Tar (Persian: تار) is an Iranian long-necked, waisted lute family instrument, used by many cultures and countries including Iran, Azerbaijan, Uzbekistan, Armenia, Georgia, Tajikistan ( Iranian Plateau) and others near the Caucasus and Central Asia regions.
It was revised into its current sound range in the 18th century and has since remained one of the most important musical instruments in Iran and the Caucasus, particularly in Persian classical music, and the favored instrument for radifs.
The body is a double-bowl shape carved from mulberry wood, with a thin membrane of stretched lamb-skin covering the top.

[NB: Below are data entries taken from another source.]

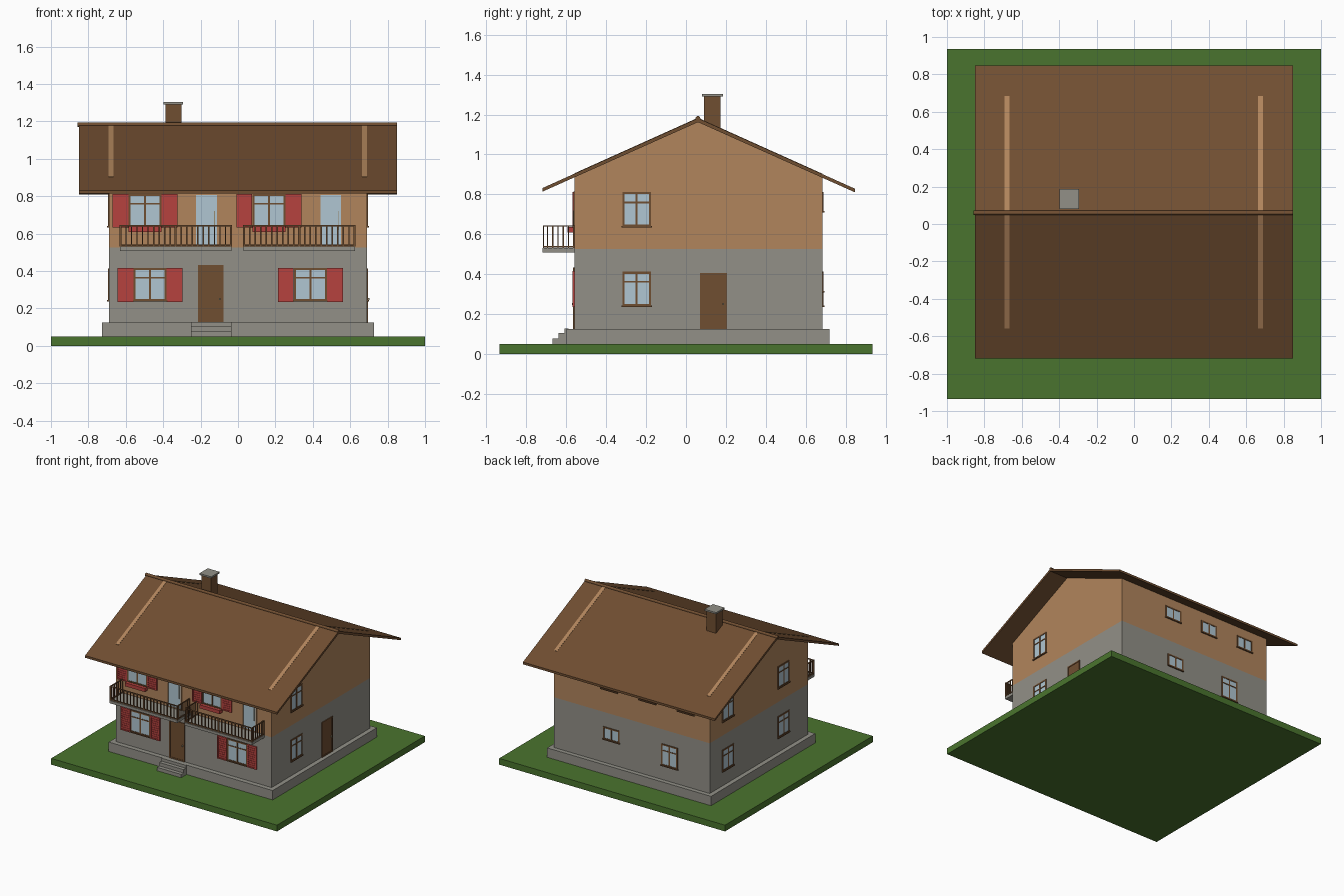
import bpy, bmesh, math
from mathutils import Vector

if "Cube" in bpy.data.objects:
    bpy.data.objects.remove(bpy.data.objects["Cube"])


def material(name, r, g, b):
    lin = [(c / 255 / 12.92) if c < 11 else ((c / 255 + 0.055) / 1.055) ** 2.4 for c in (r, g, b)]
    m = bpy.data.materials.new(name)
    m.diffuse_color = (*lin, 1)
    m.use_nodes = True
    m.node_tree.nodes["Principled BSDF"].inputs["Base Color"].default_value = m.diffuse_color
    return m


GRASS = material("grass green", 74, 116, 46)
STONE = material("stone grey", 146, 144, 135)
WOOD = material("light wood", 177, 133, 92)
BROWN = material("dark brown", 112, 78, 49)
RED = material("shutter red", 182, 66, 62)
GLASS = material("window glass", 176, 198, 210)
BRASS = material("handle metal", 150, 140, 115)


def finish(name, bm, mat):
    bmesh.ops.recalc_face_normals(bm, faces=bm.faces)
    me = bpy.data.meshes.new(name)
    bm.to_mesh(me)
    bm.free()
    me.materials.append(mat)
    ob = bpy.data.objects.new(name, me)
    bpy.context.collection.objects.link(ob)
    return ob


def boxes(name, mat, items):
    """One object out of boxes given as (x0, x1, y0, y1, z0, z1)."""
    bm = bmesh.new()
    for x0, x1, y0, y1, z0, z1 in items:
        c = Vector(((x0 + x1) / 2, (y0 + y1) / 2, (z0 + z1) / 2))
        s = (abs(x1 - x0), abs(y1 - y0), abs(z1 - z0))
        for v in bmesh.ops.create_cube(bm, size=1)["verts"]:
            v.co = Vector(a * b for a, b in zip(v.co, s)) + c
    return finish(name, bm, mat)


def prism(name, mat, profile, spans):
    """Extrude a (y, z) profile along x over each span."""
    bm = bmesh.new()
    for x0, x1 in spans:
        f = bm.faces.new([bm.verts.new((x0, y, z)) for y, z in profile])
        ext = bmesh.ops.extrude_face_region(bm, geom=[f])["geom"]
        for v in ext:
            if isinstance(v, bmesh.types.BMVert):
                v.co.x = x1
    return finish(name, bm, mat)


# main dimensions
WX, YF, YB = 0.69, -0.56, 0.685
RIDGE, TOP, SLOPE = 0.06, 1.182, 0.4495


def roof_z(y):
    return TOP - SLOPE * abs(y - RIDGE)


def on_wall(side, u0, u1, z0, z1, d0, d1):
    """Box on a wall: u runs along the wall, d is the distance outwards."""
    return {
        "front": (u0, u1, YF - d1, YF - d0, z0, z1),
        "back": (u0, u1, YB + d0, YB + d1, z0, z1),
        "right": (WX + d0, WX + d1, u0, u1, z0, z1),
        "left": (-WX - d1, -WX - d0, u0, u1, z0, z1),
    }[side]


def framed(side, u, w, z0, z1, t, d, bars=()):
    """Outer frame strips plus optional inner bars (u0, u1, z0, z1)."""
    a, b = u - w / 2, u + w / 2
    strips = [(a, a + t, z0, z1), (b - t, b, z0, z1), (a + t, b - t, z0, z0 + t), (a + t, b - t, z1 - t, z1)]
    return [on_wall(side, *s, -0.002, d) for s in strips + list(bars)]


def window(name, side, u, w, z0, z1, transom=True):
    h, t = z1 - z0, 0.011
    bars = [(u - 0.005, u + 0.005, z0 + t, z1 - t)]
    if transom:
        zt = z0 + 0.7 * h
        bars.append((u - w / 2 + t, u + w / 2 - t, zt - 0.004, zt + 0.004))
    boxes(name + "_glass", GLASS, [on_wall(side, u - w / 2 + 0.004, u + w / 2 - 0.004, z0, z1 - 0.004, -0.002, 0.002)])
    sill = on_wall(side, u - w / 2 - 0.004, u + w / 2 + 0.004, z0 - 0.004, z0 + 0.004, -0.002, 0.01)
    boxes(name + "_frame", BROWN, framed(side, u, w, z0, z1, t, 0.005, bars) + [sill])


def shutters(name, u, w, z0, z1):
    items = []
    for s in (-1, 1):
        c = u + s * (w / 2 + 0.043)
        items += framed("front", c, 0.085, z0, z1, 0.01, 0.009)
        items.append(on_wall("front", c - 0.04, c + 0.04, z0 + 0.004, z1 - 0.004, -0.002, 0.004))
        for i in range(9):  # louvre slats
            z = z0 + 0.014 + i * (z1 - z0 - 0.028) / 9
            items.append(on_wall("front", c - 0.034, c + 0.034, z + 0.003, z + 0.012, 0.002, 0.007))
    boxes(name, RED, items)


def door(name, side, u, w, z0, z1):
    boxes(name + "_leaf", BROWN, [on_wall(side, u - w / 2 + 0.004, u + w / 2 - 0.004, z0, z1 - 0.004, -0.002, 0.003)])
    boxes(name + "_frame", BROWN, framed(side, u, w, z0, z1, 0.01, 0.006))
    k = u + w * 0.36
    boxes(name + "_handle", BRASS, [on_wall(side, k - 0.004, k + 0.004, z0 + 0.12, z0 + 0.13, 0.002, 0.012)])


# lawn, plinth, walls
boxes("lawn", GRASS, [(-1, 1, -0.935, 0.935, 0, 0.05)])
boxes("plinth", STONE, [(-0.726, 0.726, -0.598, 0.72, 0.05, 0.125)])
boxes("ground_floor_walls", STONE, [(-WX, WX, YF, YB, 0.12, 0.527)])
gap = 0.012
prism("upper_floor_walls", WOOD,
      [(YF, 0.527), (YB, 0.527), (YB, roof_z(YB) - gap), (RIDGE, TOP - gap), (YF, roof_z(YF) - gap)], [(-WX, WX)])

# roof slab, gable wall tops showing through it, ridge pole
E0, E1 = -0.72, 0.848
prism("roof", BROWN,
      [(E0, roof_z(E0)), (RIDGE, TOP), (E1, roof_z(E1)),
       (E1, roof_z(E1) - 0.018), (RIDGE, TOP - 0.02), (E0, roof_z(E0) - 0.018)], [(-0.85, 0.85)])
prism("gable_wall_tops", WOOD,
      [(YF, roof_z(YF) + 0.002), (RIDGE, TOP + 0.002), (YB, roof_z(YB) + 0.002),
       (YB, roof_z(YB) - 0.015), (RIDGE, TOP - 0.015), (YF, roof_z(YF) - 0.015)],
      [(-0.692, -0.665), (0.662, 0.69)])
prism("ridge_pole", BROWN,
      [(RIDGE + 0.012 * math.cos(i * math.pi / 6), 1.181 + 0.012 * math.sin(i * math.pi / 6)) for i in range(12)],
      [(-0.858, 0.85)])

# chimney
boxes("chimney", BROWN, [(-0.388, -0.302, 0.09, 0.174, 1.05, 1.291)])
boxes("chimney_cap", STONE, [(-0.398, -0.294, 0.08, 0.186, 1.291, 1.304)])

# front windows with shutters
for i, u in enumerate((-0.47, 0.387)):
    window(f"front_lower_window_{i}", "front", u, 0.177, 0.24, 0.417)
    shutters(f"front_lower_shutters_{i}", u, 0.177, 0.235, 0.417)
for i, u in enumerate((-0.497, 0.165)):
    window(f"front_upper_window_{i}", "front", u, 0.177, 0.635, 0.812)
    shutters(f"front_upper_shutters_{i}", u, 0.177, 0.632, 0.812)
    boxes(f"flower_box_{i}", RED, [on_wall("front", u - 0.088, u + 0.088, 0.609, 0.637, 0, 0.035)])

# side windows: the left wall has four, the right wall two
for side, us in (("left", (-0.247, 0.455)), ("right", (-0.247,))):
    for i, u in enumerate(us):
        window(f"{side}_lower_window_{i}", side, u, 0.145, 0.24, 0.413)
        window(f"{side}_upper_window_{i}", side, u, 0.145, 0.637, 0.812)

# back windows
window("back_lower_window", "back", -0.335, 0.145, 0.24, 0.413)
window("back_lower_small_window", "back", 0.18, 0.145, 0.312, 0.412, False)
for i, u in enumerate((0.2, -0.14, -0.48)):
    window(f"back_upper_window_{i}", "back", u, 0.145, 0.712, 0.812, False)

# doors
door("front_door", "front", -0.146, 0.138, 0.125, 0.433)
door("side_door", "right", 0.138, 0.135, 0.125, 0.405)

# entrance steps
boxes("entrance_steps", STONE, [(-0.25, -0.036, y, -0.59, 0.05, z)
                                for y, z in ((-0.668, 0.077), (-0.638, 0.104), (-0.608, 0.127))])

# balconies with glazed doors and railings
BZ, RZ, BY = 0.53, 0.645, -0.718
for i, (x0, x1, du) in enumerate(((-0.632, -0.034, -0.168), (0.029, 0.626, 0.496))):
    boxes(f"balcony_door_glass_{i}", GLASS, [on_wall("front", du - 0.058, du + 0.058, BZ, 0.812, -0.002, 0.002)])
    boxes(f"balcony_door_frame_{i}", WOOD, framed("front", du, 0.127, BZ, 0.815, 0.008, 0.005))
    boxes(f"balcony_door_handle_{i}", BRASS, [on_wall("front", du + 0.04, du + 0.044, 0.62, 0.72, 0, 0.007)])
    boxes(f"balcony_slab_{i}", STONE, [(x0, x1, BY - 0.002, YF, 0.508, BZ)])
    t = 0.007
    rail = []
    for z in (BZ + 0.004, RZ - t):
        rail.append((x0, x1, BY, BY + t, z, z + t))
        rail += [(x, x + t, BY + t, YF, z, z + t) for x in (x0, x1 - t)]
    n = 20
    for k in range(n + 1):
        x = x0 + (x1 - x0 - t) * k / n
        e = 0.002 if k % 10 == 0 else 0
        rail.append((x - e, x + t + e, BY, BY + t, BZ, RZ))
    for k in range(1, 7):
        y = BY + (YF - BY) * k / 6 - 0.003
        rail += [(x, x + t, y - 0.003, y + 0.003, BZ, RZ) for x in (x0, x1 - t)]
    boxes(f"balcony_railing_{i}", BROWN, rail)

The fingerboard has twenty-five to twenty-eight adjustable gut frets, and there are three double courses of strings. Its range is about two and one-half octaves, and it is played with a small brass plectrum.
The long and narrow neck has a flat fingerboard running level to the membrane and ends in an elaborate pegbox with six wooden tuning pegs of different dimensions, adding to the decorative effect. It has three courses of double “singing” strings (each pair tuned in unison: the first two courses in plain steel, the third in wound copper), that are tuned root, fifth, octave (C, G, C), plus one “flying” bass string (wound in copper and tuned to G, an octave lower than the singing middle course) that runs outside the fingerboard and passes over an extension of the nut. Every String has its own tuning peg and are tuned independently. The Persian tar used to have five strings. The sixth string was added to the tar by Darvish Khan. This string is today’s fifth string of the Iranian tar.